According to the Accident Research Institute (ARI) at Bangladesh University of Engineering and Technology (Buet), over 1,000 people died in road crashes in the first three months of this year.

A total of 1,757 people were killed and 3,524 people were injured from 1,443 accidents in Bangladesh from January to June 6, 2018. Among then, 19% were in Dhaka.

All experts and activists involved with traffic issues agree on one thing, there is utter chaos on Dhaka’s streets.

“It is mainly the indiscipline in the sector. Most street accidents involving buses happen when someone is getting on or off a bus,” Mozammel said.

Issues identified by experts include indisciplined drivers, encroachments on roads, absence of adequate footpaths, misplaced footbridges and crossings and commuters ignoring existing overpasses.

Above all, an unhealthy competition takes place among bus companies, leading to reckless and unlawful driving, speeding, bus ramming and a host of other bad practices that go virtually unchecked.


Deadly intersections

According to a ARI study, a total of 307 road accidents took place in Dhaka’s 54 busiest intersections between 2009 and 2015, claiming 198 lives and leaving 103 others injured.

“The government still does not have a proper plan for Dhaka’s road transport system,” Kazi Md Saifun Newaz, an assistant professor at the ARI, said.

He said the Dhaka Transport Coordination Authority (DTCA) is setting up cameras in Gulshan, Mohakhali and Paltan to count vehicles and change signals on the basis of that.

“But Dhaka’s traffic density is too high, so cameras alone cannot detect the traffic movement,” he said.

Unqualified drivers

According to Bangladesh Road Transport Authority (BRTA), there are around 3.3 million registered vehicles in the country,  with only 1.8 million driver’s licences.

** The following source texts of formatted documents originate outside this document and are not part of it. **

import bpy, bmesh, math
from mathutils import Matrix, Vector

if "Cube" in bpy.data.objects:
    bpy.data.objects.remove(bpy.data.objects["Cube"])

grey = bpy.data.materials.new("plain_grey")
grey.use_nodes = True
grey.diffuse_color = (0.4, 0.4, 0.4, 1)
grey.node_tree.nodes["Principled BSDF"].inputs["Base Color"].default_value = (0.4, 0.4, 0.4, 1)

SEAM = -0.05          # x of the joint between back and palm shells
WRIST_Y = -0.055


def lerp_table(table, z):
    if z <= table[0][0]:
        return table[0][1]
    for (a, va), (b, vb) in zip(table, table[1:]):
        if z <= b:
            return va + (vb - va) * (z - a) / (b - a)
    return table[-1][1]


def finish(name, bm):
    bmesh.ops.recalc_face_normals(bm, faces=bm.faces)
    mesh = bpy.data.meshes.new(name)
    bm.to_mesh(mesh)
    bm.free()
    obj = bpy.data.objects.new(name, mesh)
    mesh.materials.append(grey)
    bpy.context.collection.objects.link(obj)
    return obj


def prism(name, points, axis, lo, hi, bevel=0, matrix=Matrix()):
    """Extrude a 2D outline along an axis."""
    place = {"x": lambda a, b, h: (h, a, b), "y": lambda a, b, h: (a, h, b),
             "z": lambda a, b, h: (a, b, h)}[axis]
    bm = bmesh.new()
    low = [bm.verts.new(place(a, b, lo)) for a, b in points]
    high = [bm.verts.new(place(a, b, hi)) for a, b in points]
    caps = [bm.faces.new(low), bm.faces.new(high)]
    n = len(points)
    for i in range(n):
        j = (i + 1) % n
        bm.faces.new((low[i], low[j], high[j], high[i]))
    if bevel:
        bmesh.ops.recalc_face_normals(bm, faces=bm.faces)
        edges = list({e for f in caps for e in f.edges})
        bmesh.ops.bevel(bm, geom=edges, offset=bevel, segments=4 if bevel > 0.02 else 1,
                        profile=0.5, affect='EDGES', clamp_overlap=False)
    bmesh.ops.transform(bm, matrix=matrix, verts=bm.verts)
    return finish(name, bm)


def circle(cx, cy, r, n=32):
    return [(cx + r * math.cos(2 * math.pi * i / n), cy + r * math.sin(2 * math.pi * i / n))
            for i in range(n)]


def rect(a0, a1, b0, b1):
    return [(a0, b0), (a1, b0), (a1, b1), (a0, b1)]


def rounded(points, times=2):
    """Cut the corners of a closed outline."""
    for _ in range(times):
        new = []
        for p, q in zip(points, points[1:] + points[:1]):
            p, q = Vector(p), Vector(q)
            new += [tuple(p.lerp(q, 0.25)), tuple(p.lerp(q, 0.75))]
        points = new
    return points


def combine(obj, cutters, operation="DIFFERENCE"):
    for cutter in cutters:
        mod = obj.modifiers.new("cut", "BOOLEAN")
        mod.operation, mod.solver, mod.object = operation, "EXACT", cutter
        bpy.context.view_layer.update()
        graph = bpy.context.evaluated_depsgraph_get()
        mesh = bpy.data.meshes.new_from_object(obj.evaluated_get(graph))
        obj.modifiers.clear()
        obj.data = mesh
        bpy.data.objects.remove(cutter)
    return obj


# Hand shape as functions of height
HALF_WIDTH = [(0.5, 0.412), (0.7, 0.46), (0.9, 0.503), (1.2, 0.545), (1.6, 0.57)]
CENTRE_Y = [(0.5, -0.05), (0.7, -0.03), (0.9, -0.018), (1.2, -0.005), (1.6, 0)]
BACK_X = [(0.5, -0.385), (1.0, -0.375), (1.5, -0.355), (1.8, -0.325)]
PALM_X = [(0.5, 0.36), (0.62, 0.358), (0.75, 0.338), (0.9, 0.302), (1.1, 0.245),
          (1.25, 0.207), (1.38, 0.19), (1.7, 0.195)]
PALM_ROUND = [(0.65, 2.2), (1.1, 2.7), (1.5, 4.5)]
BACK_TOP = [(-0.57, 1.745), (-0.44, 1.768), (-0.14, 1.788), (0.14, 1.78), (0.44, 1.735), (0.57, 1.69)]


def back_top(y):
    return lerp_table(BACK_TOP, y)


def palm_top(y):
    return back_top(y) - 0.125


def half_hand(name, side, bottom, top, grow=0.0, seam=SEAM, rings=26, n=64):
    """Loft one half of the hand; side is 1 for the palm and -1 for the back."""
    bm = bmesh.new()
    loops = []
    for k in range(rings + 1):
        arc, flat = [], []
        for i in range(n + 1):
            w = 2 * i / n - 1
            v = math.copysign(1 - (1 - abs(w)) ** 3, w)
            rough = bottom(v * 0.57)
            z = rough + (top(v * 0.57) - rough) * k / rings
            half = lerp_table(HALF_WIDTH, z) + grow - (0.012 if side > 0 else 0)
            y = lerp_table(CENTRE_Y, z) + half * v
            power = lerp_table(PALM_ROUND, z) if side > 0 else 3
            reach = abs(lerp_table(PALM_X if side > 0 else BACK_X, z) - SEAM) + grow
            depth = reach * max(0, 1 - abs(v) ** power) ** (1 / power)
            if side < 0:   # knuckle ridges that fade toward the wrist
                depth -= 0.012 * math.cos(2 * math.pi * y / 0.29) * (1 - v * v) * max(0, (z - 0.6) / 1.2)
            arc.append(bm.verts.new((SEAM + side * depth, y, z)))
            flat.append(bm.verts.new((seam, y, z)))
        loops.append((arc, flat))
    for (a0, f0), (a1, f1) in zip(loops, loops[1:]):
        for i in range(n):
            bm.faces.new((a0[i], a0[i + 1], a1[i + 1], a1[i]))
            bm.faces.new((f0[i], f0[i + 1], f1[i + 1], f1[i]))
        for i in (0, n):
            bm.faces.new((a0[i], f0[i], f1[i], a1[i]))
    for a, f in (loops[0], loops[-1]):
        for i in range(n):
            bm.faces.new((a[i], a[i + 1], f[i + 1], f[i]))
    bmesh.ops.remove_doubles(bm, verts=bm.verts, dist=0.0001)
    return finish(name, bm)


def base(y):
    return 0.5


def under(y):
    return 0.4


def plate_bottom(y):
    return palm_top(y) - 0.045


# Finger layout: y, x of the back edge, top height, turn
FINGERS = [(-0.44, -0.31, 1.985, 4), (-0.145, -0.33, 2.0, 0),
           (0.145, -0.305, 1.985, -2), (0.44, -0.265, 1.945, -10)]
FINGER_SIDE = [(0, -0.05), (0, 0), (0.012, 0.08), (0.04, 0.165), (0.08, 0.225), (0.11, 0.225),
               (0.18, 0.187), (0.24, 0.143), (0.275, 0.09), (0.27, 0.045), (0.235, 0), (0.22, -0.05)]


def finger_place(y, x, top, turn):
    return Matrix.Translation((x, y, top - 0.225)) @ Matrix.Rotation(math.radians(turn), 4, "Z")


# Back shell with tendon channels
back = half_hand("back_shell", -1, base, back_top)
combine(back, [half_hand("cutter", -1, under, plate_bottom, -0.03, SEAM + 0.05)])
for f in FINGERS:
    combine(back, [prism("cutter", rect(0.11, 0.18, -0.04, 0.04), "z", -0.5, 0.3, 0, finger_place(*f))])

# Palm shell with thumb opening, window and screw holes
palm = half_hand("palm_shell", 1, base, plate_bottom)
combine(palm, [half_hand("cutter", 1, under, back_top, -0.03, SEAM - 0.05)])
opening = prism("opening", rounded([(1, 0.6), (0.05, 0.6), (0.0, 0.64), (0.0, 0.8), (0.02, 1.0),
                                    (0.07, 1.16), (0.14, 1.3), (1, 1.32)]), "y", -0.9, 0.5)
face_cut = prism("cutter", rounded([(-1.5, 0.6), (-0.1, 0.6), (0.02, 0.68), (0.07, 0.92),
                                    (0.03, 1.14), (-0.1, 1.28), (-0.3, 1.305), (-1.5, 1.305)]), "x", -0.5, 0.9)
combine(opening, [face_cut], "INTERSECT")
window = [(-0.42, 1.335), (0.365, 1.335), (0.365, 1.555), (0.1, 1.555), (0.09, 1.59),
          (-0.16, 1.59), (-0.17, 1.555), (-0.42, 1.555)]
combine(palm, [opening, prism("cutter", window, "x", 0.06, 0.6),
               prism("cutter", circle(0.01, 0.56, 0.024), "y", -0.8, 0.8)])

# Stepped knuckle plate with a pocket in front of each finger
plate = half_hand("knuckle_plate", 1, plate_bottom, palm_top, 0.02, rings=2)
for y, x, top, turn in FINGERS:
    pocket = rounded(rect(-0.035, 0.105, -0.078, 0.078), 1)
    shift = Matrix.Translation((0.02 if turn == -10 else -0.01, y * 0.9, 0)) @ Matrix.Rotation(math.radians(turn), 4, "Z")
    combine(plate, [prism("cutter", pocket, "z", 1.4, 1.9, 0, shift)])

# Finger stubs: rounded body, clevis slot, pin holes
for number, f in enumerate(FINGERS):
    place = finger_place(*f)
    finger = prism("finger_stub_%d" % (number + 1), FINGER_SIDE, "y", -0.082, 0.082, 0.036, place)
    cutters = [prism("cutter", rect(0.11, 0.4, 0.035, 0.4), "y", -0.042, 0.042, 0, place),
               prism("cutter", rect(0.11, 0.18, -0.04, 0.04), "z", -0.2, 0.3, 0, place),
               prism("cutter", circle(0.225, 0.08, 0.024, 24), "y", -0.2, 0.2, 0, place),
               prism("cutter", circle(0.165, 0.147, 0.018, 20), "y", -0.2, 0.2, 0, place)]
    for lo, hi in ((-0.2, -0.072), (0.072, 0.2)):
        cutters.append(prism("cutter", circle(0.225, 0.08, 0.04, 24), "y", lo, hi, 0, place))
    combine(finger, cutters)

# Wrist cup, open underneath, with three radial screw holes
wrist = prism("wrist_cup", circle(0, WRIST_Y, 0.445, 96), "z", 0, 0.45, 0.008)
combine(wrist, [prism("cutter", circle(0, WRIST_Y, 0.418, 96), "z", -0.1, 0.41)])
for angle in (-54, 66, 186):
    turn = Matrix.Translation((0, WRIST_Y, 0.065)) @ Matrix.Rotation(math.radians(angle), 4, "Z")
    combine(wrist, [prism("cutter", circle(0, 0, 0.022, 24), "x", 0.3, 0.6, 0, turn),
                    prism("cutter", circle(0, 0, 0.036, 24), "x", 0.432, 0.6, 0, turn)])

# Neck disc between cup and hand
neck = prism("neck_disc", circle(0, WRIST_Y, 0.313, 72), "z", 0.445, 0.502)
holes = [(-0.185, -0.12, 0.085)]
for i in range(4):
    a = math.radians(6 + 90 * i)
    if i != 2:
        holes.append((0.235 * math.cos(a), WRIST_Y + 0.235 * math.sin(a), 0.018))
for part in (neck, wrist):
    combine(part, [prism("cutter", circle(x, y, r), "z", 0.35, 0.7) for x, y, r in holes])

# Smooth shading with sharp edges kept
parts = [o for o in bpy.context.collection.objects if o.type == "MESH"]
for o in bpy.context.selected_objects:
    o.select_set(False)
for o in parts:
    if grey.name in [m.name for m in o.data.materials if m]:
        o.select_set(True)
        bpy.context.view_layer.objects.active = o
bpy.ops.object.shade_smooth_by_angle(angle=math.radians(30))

BPWA Secretary General Mozammel, however, claimed that a further 1.5 million vehicles operate in Bangladesh in addition to the registered ones. 

BRTA Secretary Showkat Ali said authorities would not be able to prevent road accidents, but punish the culprits.

“After Friday’s road accident, a case was filed against the bus driver and the route permit of the bus company was cancelled. That is all we can do,” he said.

“The general people have to become aware of the issues of road safety and security,” he added.

What the police can do

Dhaka Metropolitan Police (DMP) Additional Commissioner (traffic) Mir Rezaul Alam, in a recent remark to the Dhaka Tribune, agreed that inefficient and unskilled drivers were a major cause of the many accidents.

“Many drivers do not have valid licences. Police fails to strictly enforce traffic laws because of a lack of manpower in the traffic division,” he said.

Asked about legal actions, Additional Commissioner (traffic) Mosleh Uddin Ahmed, said that on average, 3,000 cases are filed every day against drivers for violating traffic laws. 

On the other hand, there is no mechanism to control commuters’ movement on roads, he said.

Initiatives underway

The BRTA for the last three years has been running a driver training program. Under this initiative, drivers are receive practical training and licences are then issued to them. 

DTCA Traffic Engineer Md Anisur Rahman said that the government is planning to implement a project to establish specific rules and regulations for bus owners and drivers. 

Anisur said: “Under the project, the government will foot the bill for losses, with aims to create a friendly transportation environment for both the drivers and passengers.

“Drivers will be free from the additional stress of trying to complete their trip quota. This in turn could help reduce road accidents by 50%.”

“By 2020, each route will be operated by one company, allowing the government more control over buses stops and prevent contractual driving,” he said.